▸ **Exercise details**
Only a number is wanted: how many lines in the records below contain "BEND"?

Content starts

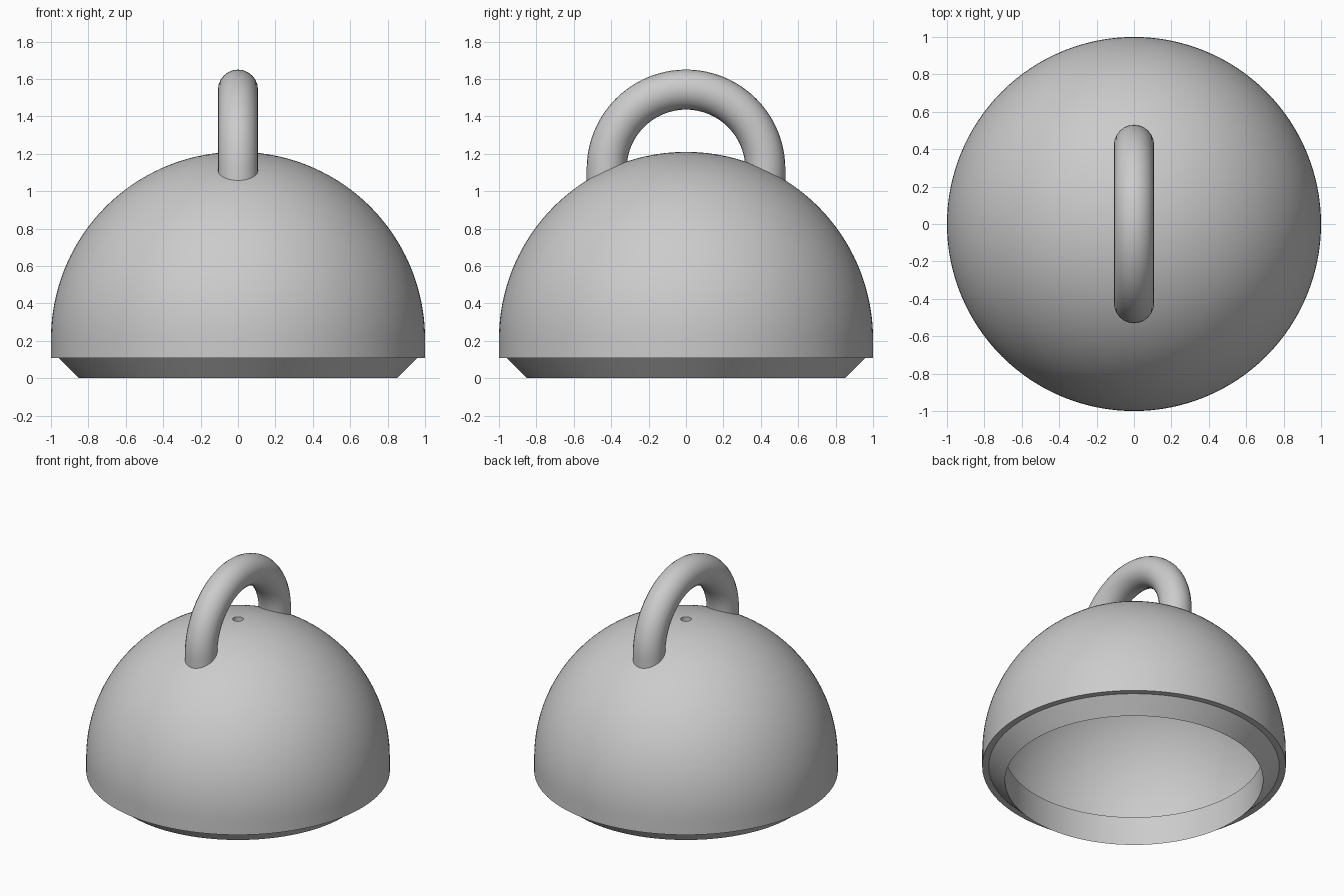
import bpy, bmesh, math

if "Cube" in bpy.data.objects:
    bpy.data.objects.remove(bpy.data.objects["Cube"])

grey = bpy.data.materials.new("plain grey")
grey.diffuse_color = (0.6, 0.6, 0.6, 1)
grey.use_nodes = True
grey.node_tree.nodes["Principled BSDF"].inputs["Base Color"].default_value = grey.diffuse_color

R_OUT, R_IN, R_HOLE = 1.0, 0.957, 0.035  # outer wall, inner wall, vent hole
R_MOUTH = 0.85                           # opening in the base ring
SPRING = 0.21                            # height where walls turn into domes
STEPS = 40


def finish(obj, angle):
    obj.data.materials.append(grey)
    bpy.ops.object.select_all(action='DESELECT')
    obj.select_set(True)
    bpy.context.view_layer.objects.active = obj
    bpy.ops.object.shade_smooth_by_angle(angle=math.radians(angle))


def dome_arc(radius):
    """Quarter arc from the wall up to the vent hole."""
    end = math.acos(R_HOLE / radius)
    return [(radius * math.cos(end * i / STEPS),
             SPRING + radius * math.sin(end * i / STEPS)) for i in range(STEPS + 1)]


# Thin shell: closed profile (base ring, bevelled lip, outer dome, vent hole,
# inner dome, ledge on top of the base ring) spun round z
profile = ([(R_MOUTH, SPRING), (R_MOUTH, 0), (R_IN, 0.107), (R_OUT, 0.107)]
           + dome_arc(R_OUT) + dome_arc(R_IN)[::-1])
bm = bmesh.new()
verts = [bm.verts.new((r, 0, z)) for r, z in profile]
edges = [bm.edges.new((verts[i - 1], verts[i])) for i in range(len(verts))]
bmesh.ops.spin(bm, geom=verts + edges, cent=(0, 0, 0), axis=(0, 0, 1),
               angle=math.tau, steps=128, use_merge=True, use_duplicate=False)
bmesh.ops.remove_doubles(bm, verts=bm.verts, dist=1e-5)
bmesh.ops.recalc_face_normals(bm, faces=bm.faces)
mesh = bpy.data.meshes.new("shell")
bm.to_mesh(mesh)
bm.free()
shell = bpy.data.objects.new("shell", mesh)
bpy.context.collection.objects.link(shell)
finish(shell, 30)

# Handle: round bar bent in a half circle, with short legs sunk into the shell
BEND, BAR, CENTRE, FOOT = 0.424, 0.107, 1.119, 1.0
path = [(0, BEND, FOOT)]
path += [(0, BEND * math.cos(math.pi * i / 48), CENTRE + BEND * math.sin(math.pi * i / 48))
         for i in range(49)]
path += [(0, -BEND, FOOT)]
curve = bpy.data.curves.new("handle", 'CURVE')
curve.dimensions = '3D'
curve.bevel_depth = BAR
curve.bevel_resolution = 10
curve.use_fill_caps = True
spline = curve.splines.new('POLY')
spline.points.add(len(path) - 1)
for point, co in zip(spline.points, path):
    point.co = (*co, 1)
handle = bpy.data.objects.new("handle", curve)
bpy.context.collection.objects.link(handle)
bpy.ops.object.select_all(action='DESELECT')
handle.select_set(True)
bpy.context.view_layer.objects.active = handle
bpy.ops.object.convert(target='MESH')
handle = bpy.context.view_layer.objects.active

# Trim the feet so they end inside the thickness of the shell
middle = (R_OUT + R_IN) / 2
for v in handle.data.vertices:
    x, y, z = v.co
    v.co.z = max(z, SPRING + math.sqrt(middle ** 2 - x * x - y * y))
finish(handle, 40)
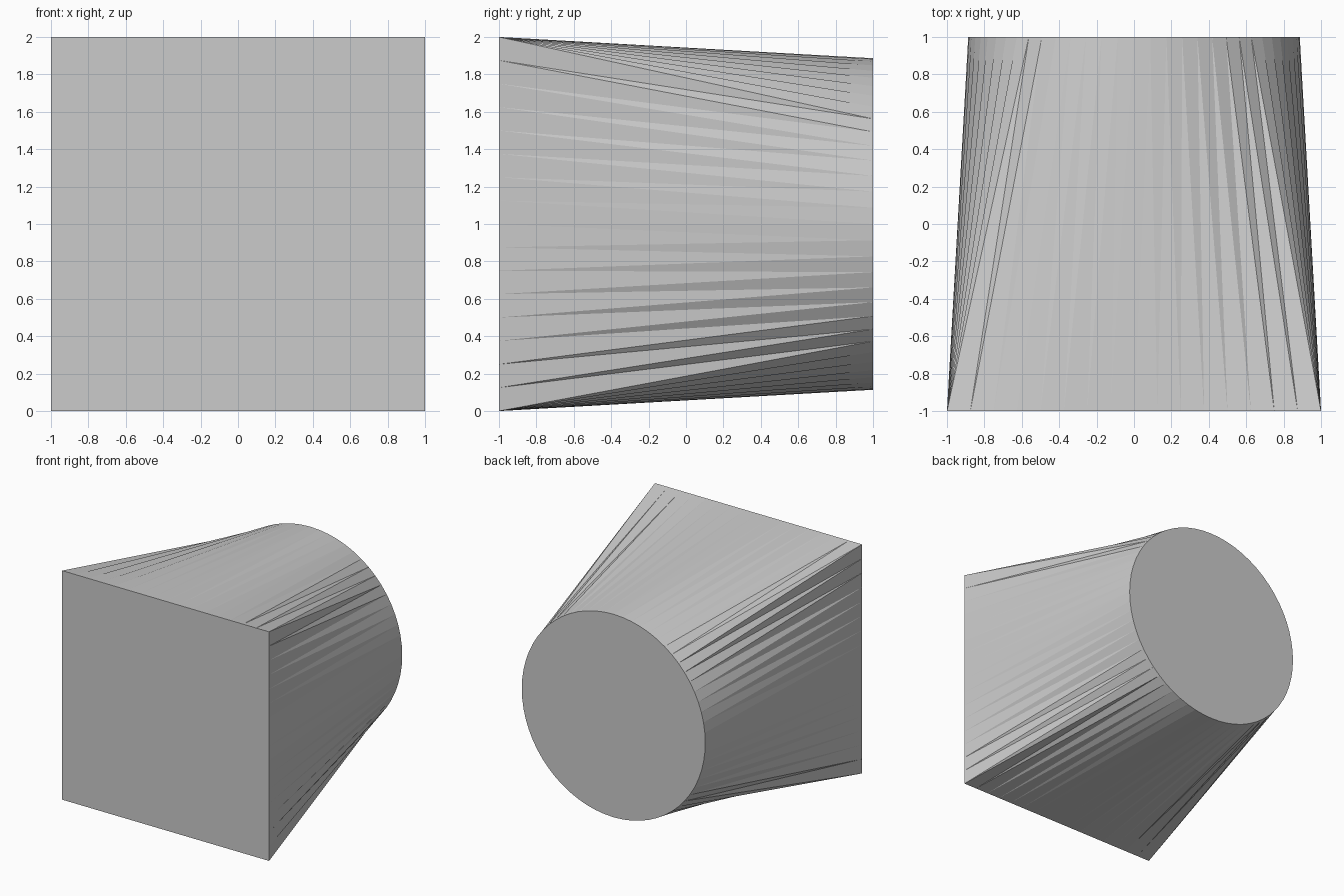
import bpy, bmesh
from math import sin, cos, pi, sqrt

if "Cube" in bpy.data.objects:
    bpy.data.objects.remove(bpy.data.objects["Cube"])

SIDE = 16                 # segments per square side
N = SIDE * 4
R = sqrt(pi) / 2          # radius of the round end


def square_point(i):
    # perimeter walk, counter-clockwise from the lower right corner
    side, k = divmod(i, SIDE)
    t = -1 + 2 * k / SIDE
    return [(1, t), (-t, 1), (-1, -t), (t, -1)][side]


def circle_point(i):
    a = -pi / 4 + 2 * pi * i / N
    return R * cos(a), R * sin(a)


def ring(bm, point, y):
    return [bm.verts.new((x, y, z + 1)) for x, z in map(point, range(N))]


# square-to-round transition body
bm = bmesh.new()
square = ring(bm, square_point, -1)
circle = ring(bm, circle_point, 1)
for i in range(N):
    j = (i + 1) % N
    bm.faces.new((square[i], circle[i], square[j]))
    bm.faces.new((circle[i], circle[j], square[j]))

# flat end caps
bm.faces.new(square)
bm.faces.new(circle[::-1])
bmesh.ops.recalc_face_normals(bm, faces=bm.faces)

mesh = bpy.data.meshes.new("square_to_round_body")
bm.to_mesh(mesh)
bm.free()
body = bpy.data.objects.new("square_to_round_body", mesh)
bpy.context.collection.objects.link(body)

Content ends

▸ **Written response**
4